Family distraught after son killed by bull elephant (South Africa)
The Sunday Tribune
September 18, 2022
for photo & audio of article.
DURBAN: A Galweni family, in the Umkhanyakude District Municipality, are
battling to come to terms with the unexpected death of their son,
Bhekisabelo Prince Nyawo, 46. The father of two was fatally attacked by an
elephant earlier this month on the eastern shores of the Pongolapoort Dam.
According to Musa Mntambo, Ezemvelo KZN Wildlife communications manager,
the circumstances surrounding the incident remain unclear.
However, he said Nyawo had been in the company of another person and had
entered the Pongola Nature Reserve looking for their missing cattle when
the incident occurred.
At some point, they came across a herd of elephants.

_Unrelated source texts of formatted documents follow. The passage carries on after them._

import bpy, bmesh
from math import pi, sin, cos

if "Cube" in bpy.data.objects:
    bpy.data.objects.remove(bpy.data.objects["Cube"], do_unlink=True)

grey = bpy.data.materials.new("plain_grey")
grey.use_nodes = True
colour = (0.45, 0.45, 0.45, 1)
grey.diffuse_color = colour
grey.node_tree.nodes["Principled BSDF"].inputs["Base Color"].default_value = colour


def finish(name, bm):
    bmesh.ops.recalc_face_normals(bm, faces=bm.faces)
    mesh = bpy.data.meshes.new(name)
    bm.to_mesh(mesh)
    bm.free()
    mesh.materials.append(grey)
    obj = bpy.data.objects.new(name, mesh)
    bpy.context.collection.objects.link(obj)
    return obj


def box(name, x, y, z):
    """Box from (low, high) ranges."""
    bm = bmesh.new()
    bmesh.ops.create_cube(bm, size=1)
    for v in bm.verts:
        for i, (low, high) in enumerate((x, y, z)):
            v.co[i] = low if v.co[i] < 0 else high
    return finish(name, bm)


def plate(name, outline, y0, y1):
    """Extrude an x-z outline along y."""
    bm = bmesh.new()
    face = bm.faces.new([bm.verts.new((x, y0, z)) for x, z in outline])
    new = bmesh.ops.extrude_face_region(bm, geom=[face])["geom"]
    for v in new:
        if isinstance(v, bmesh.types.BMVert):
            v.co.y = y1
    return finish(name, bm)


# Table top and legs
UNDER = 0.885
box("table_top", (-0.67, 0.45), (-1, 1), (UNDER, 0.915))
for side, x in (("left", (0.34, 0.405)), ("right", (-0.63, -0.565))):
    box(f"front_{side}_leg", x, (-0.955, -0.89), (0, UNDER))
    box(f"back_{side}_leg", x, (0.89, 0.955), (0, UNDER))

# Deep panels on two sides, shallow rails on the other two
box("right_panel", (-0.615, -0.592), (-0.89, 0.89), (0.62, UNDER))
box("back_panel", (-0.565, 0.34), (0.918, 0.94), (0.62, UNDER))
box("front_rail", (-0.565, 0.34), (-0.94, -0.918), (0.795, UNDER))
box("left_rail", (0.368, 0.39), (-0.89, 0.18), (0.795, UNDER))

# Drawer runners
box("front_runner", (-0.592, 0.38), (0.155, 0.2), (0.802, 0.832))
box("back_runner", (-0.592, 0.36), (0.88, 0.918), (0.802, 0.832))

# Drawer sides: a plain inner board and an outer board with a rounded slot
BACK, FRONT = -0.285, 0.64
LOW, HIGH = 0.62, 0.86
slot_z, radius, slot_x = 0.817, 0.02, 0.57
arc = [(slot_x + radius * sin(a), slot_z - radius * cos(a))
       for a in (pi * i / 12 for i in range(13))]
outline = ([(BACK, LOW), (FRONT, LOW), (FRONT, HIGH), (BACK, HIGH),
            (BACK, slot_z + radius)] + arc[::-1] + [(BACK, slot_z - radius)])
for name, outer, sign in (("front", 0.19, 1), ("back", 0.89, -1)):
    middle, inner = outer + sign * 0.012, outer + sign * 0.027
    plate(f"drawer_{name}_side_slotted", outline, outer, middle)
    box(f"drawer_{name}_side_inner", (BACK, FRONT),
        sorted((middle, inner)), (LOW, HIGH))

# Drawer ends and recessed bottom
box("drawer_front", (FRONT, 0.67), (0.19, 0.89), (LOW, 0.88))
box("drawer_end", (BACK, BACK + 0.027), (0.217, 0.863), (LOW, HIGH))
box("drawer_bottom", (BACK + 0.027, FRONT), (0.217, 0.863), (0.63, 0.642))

The elephants, though
often seen roaming within Ezemvelo’s Pongola Nature Reserve, are believed
to belong to the adjacent private Pongola Game Reserve East.
“All that is known is that the bull elephant attacked the two men, and one
person escaped unharmed. The second person was, unfortunately, killed on
the scene. The person who survived alerted the family of the deceased.
“The incident was reported to the SAPS at Ingwavuma. It should be noted
that there have been several incidents of elephants being shot at by
poachers in the area. This has resulted in most elephants being
unpredictable and dangerous.
The elephant that killed this person may have been in musth, perhaps
wounded, or might have been harassed by people before the incident,” said
Meanwhile, Nyawo’s mother, Gladys Nyawo said life will never be the same
without her son. She described her son as a kind and loving person.
Aener Nyawo, Bhekisabelo’s father, said that he was hurt by the death of
his son. “I did not expect that I would bury my beloved son who was so
young and lively. His passing comes as an absolute shock, considering how
much we talked and laughed on that fateful day before he left, it really
pains me to know that I will never see him again.
“I am a very sickly old man and I relied on him a lot. He worked as my
extended arm since I have been unable to work due to years of illness and
inability to walk.
“Since the tragic incident, not a single person from the facility has come
to see my family and this is very wrong.
“I hope a meeting will be held with the management,” he said.
Sihle Mkhize, Ezemvelo KZN Wildlife CEO, said they hope to prevent such
incidents from happening. “As an organisation, we shall support the family
of the deceased to the best of our abilities. We hope that this unfortunate
incident will serve to bring the community and the nature reserve to work
together so that we shall prevent such future incidents,” said Mkhize.
He added that Ezemvelo will initiate engagement with the legal owners of
the elephants so that they can be recaptured. Meanwhile, concerns have been
raised related to the safety and security of both elephants and people in
Megan Carr, Elephant Projects Lead for the EMS Foundation, said getting too
close to an elephant can be dangerous.
“Elephants enjoy their personal space. Respecting an elephant’s space will
usually lead to a positive interaction but aggravating an elephant or
getting too close can be very dangerous indeed. Humans in vehicles should
never be closer than 80 - 100 metres from a bull elephant. Bull elephants
in musth, a heightened state of reproductive hormones, are more energetic
and unpredictable. Growing pressure from humans, broken fence lines,
hunting and poaching has added to the unpredictable behaviour and stress of
elephants,” said Carr.
“The Sunday Tribune” approached the Pongola Game Reserve East, however
comment was not forthcoming by time of publication.